A statement released by the trustees at the time read: “The reaction to our decision has comprised both positive support and negative but what’s concerning is the level of vitriol directed by some of the contributors, which is bordering on defamatory.

“Given this position, the trustees have taken the decision to pause the process and reflect on both the positive and negative feedback received, particularly from our supporters to date, to consider our options and will make further comment after this period of reflection.”

The National: Phoenix's statue was made using clay Phoenix's statue was made using clay (Image: Natasha Phoenix)

Phoenix had initially hoped to enter the competition, saying she went to “some of the best sculptors” in the world for training.

She worried that the controversy surrounding the initial statue had “besmirched” Inglis’s reputation as that was all she would be associated with.

Surgeon’s Hall

However, she has now had her work accepted by the Surgeons' Hall Museums.

“I was looking at their Instagram and I mentioned I had been building Inglis from skull shapes because in the photographs we have of her she is quite ill so I’ve done it quite clinically using measurements”, Phoenix explained.

The museum felt the end product was a “true representation” and Phoenix has said that it is an “honour” to have her work accepted.

She already showed it off to around 70 people at a small pub in Edinburgh which she said was indicative of how “beloved” a figure Inglis is.

“This is definitely a positive because after she’s been on exhibition she will move to be on public display.

“It’s good that she’s getting recognised because she was a brilliant surgeon.”

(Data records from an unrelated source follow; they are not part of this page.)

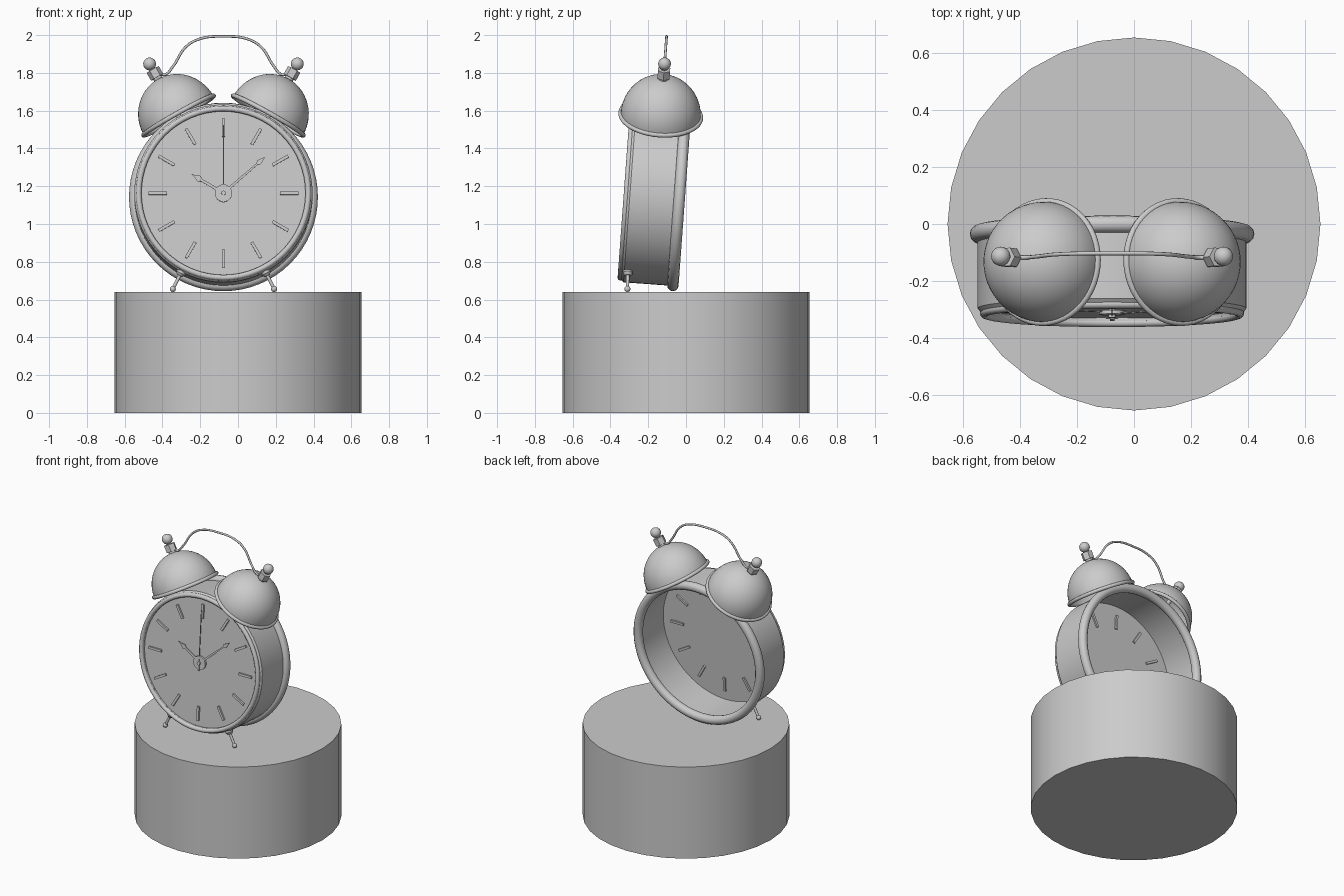
import bpy, bmesh, math
from mathutils import Matrix, Vector

if "Cube" in bpy.data.objects:
    bpy.data.objects.remove(bpy.data.objects["Cube"], do_unlink=True)

grey = bpy.data.materials.new("plain_grey")
grey.use_nodes = True
grey.diffuse_color = (0.6, 0.6, 0.6, 1)
grey.node_tree.nodes["Principled BSDF"].inputs["Base Color"].default_value = grey.diffuse_color

# Clock frame leans back slightly; face frame has x right, y up, z forward
CLOCK = Matrix.Translation((-0.077, -0.035, 1.143)) @ Matrix.Rotation(math.radians(-4.2), 4, 'X')
FACE = CLOCK @ Matrix.Rotation(math.pi / 2, 4, 'X')
DIAL = 0.265
MID = 0.13


def turn(degrees):
    """Clockwise rotation on the face, measured from the top."""
    return Matrix.Rotation(-math.radians(degrees), 4, 'Z')


def finish(name, bm, matrix):
    bmesh.ops.remove_doubles(bm, verts=bm.verts, dist=1e-5)
    bmesh.ops.recalc_face_normals(bm, faces=bm.faces)
    mesh = bpy.data.meshes.new(name)
    bm.to_mesh(mesh)
    bm.free()
    mesh.materials.append(grey)
    ob = bpy.data.objects.new(name, mesh)
    bpy.context.scene.collection.objects.link(ob)
    ob.matrix_world = matrix
    for other in bpy.context.selected_objects:
        other.select_set(False)
    ob.select_set(True)
    bpy.context.view_layer.objects.active = ob
    bpy.ops.object.shade_smooth_by_angle(angle=math.radians(35))
    return ob


def lathe(name, profile, matrix, steps=32, closed=False):
    """Spin (radius, height) points about the local z axis."""
    bm = bmesh.new()
    verts = [bm.verts.new((r, 0, h)) for r, h in profile]
    edges = [bm.edges.new(pair) for pair in zip(verts, verts[1:])]
    if closed:
        edges.append(bm.edges.new((verts[-1], verts[0])))
    bmesh.ops.spin(bm, geom=verts + edges, cent=(0, 0, 0), axis=(0, 0, 1),
                   angle=2 * math.pi, steps=steps)
    return finish(name, bm, matrix)


def arc(rx, ry, start, end, count, cx=0, cy=0):
    angles = [math.radians(start + (end - start) * i / count) for i in range(count + 1)]
    return [(cx + rx * math.cos(a), cy + ry * math.sin(a)) for a in angles]


def ring(name, major, minor, height, matrix, steps=64):
    lathe(name, arc(minor, minor, 0, 360, 12, major, height)[:-1], matrix, steps, True)


def rod(name, radius, low, high, matrix, steps=16):
    lathe(name, [(0, low), (radius, low), (radius, high), (0, high)], matrix, steps)


def ball(name, radius, matrix):
    points = arc(radius, radius, -90, 90, 10)
    points[0], points[-1] = (0, -radius), (0, radius)
    lathe(name, points, matrix, 20)


def plate(name, half_outline, low, thick, matrix):
    """Extruded shape, symmetric about the local y axis."""
    bm = bmesh.new()
    outline = half_outline + [(-x, y) for x, y in reversed(half_outline) if x > 0]
    face = bm.faces.new([bm.verts.new((x, y, low)) for x, y in outline])
    made = bmesh.ops.extrude_face_region(bm, geom=[face])["geom"]
    bmesh.ops.translate(bm, vec=(0, 0, thick),
                        verts=[v for v in made if isinstance(v, bmesh.types.BMVert)])
    finish(name, bm, matrix)


# Round pedestal
rod("pedestal", 0.655, 0, 0.64, Matrix.Identity(4), 32)

# Open-backed case with its rims and dial
lathe("case", [(0.46, 0), (0.472, 0), (0.472, 0.262), (0.462, 0.275), (0.435, 0.275),
               (0.435, 0.262), (0.46, 0.262)], FACE, 64, True)
ring("back_rim", 0.47, 0.03, 0, FACE)
ring("front_rim", 0.449, 0.015, 0.28, FACE)
rod("dial", 0.445, DIAL - 0.004, DIAL, FACE, 64)

# Hour ticks
for i in range(12):
    plate("hour_tick", [(0.008, 0.3), (0.008, 0.396)], DIAL - 0.015, 0.027, FACE @ turn(30 * i))

# Hands and hub
plate("hour_hand", [(0.008, 0), (0.007, 0.135), (0.017, 0.15), (0.006, 0.175), (0, 0.198)],
      DIAL + 0.008, 0.004, FACE @ turn(-59))
plate("minute_hand", [(0.007, 0), (0.005, 0.235), (0.014, 0.25), (0.006, 0.275), (0, 0.292)],
      DIAL + 0.014, 0.004, FACE @ turn(49))
plate("second_hand", [(0.006, -0.05), (0.002, 0), (0.002, 0.36)], DIAL + 0.02, 0.004, FACE)
rod("hand_hub", 0.046, DIAL + 0.006, DIAL + 0.019, FACE, 32)
rod("hub_pin", 0.012, DIAL, DIAL + 0.03, FACE)

for side, label in ((1, "left"), (-1, "right")):
    # Bell with rim, post, nut and knob
    bell = (CLOCK @ Matrix.Rotation(math.radians(29.3 * side), 4, 'Y')
            @ Matrix.Translation((0, -MID, 0.485)))
    outer = arc(0.212, 0.222, 0, 90, 14)
    inner = arc(0.202, 0.212, 90, 0, 14)
    outer[-1], inner[0] = (0, 0.222), (0, 0.212)
    lathe(label + "_bell", outer + inner, bell, 48, False)
    ring(label + "_bell_rim", 0.213, 0.012, 0, bell, 48)
    rod(label + "_bell_post", 0.014, -0.02, 0.3, bell)
    rod(label + "_bell_washer", 0.024, 0.215, 0.235, bell)
    rod(label + "_bell_nut", 0.037, 0.232, 0.28, bell, 6)
    ball(label + "_bell_knob", 0.034, bell @ Matrix.Translation((0, 0, 0.314)))

    # Splayed foot with collar and ball tip
    top = Vector((-0.077 + 0.218 * side, -0.308, 0.755))
    tip = Vector((-0.077 + 0.268 * side, -0.31, 0.656))
    span = tip - top
    foot = Matrix.Translation(top) @ span.to_track_quat('Z', 'Y').to_matrix().to_4x4()
    rod(label + "_foot", 0.009, 0, span.length, foot)
    lathe(label + "_foot_collar", [(0, 0), (0.026, 0), (0.026, 0.018), (0.016, 0.032), (0, 0.032)],
          foot, 16)
    ball(label + "_foot_tip", 0.016, Matrix.Translation(tip))

# Wire carrying handle between the bell nuts
half = [(0.33, 0.64), (0.305, 0.642), (0.267, 0.684), (0.198, 0.788), (0.13, 0.828)]
path = half + [(0, 0.843)] + [(-x, z) for x, z in reversed(half)]
curve = bpy.data.curves.new("handle", 'CURVE')
curve.dimensions = '3D'
curve.bevel_depth = 0.007
curve.bevel_resolution = 2
curve.use_fill_caps = True
spline = curve.splines.new('BEZIER')
spline.bezier_points.add(len(path) - 1)
for point, (x, z) in zip(spline.bezier_points, path):
    point.co = (x, -MID, z)
    point.handle_left_type = point.handle_right_type = 'AUTO'
curve.materials.append(grey)
handle = bpy.data.objects.new("handle", curve)
bpy.context.scene.collection.objects.link(handle)
handle.matrix_world = CLOCK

The formal handover of the sculpture will be at a private event on February 6 and from the day after it will be available to see for a month.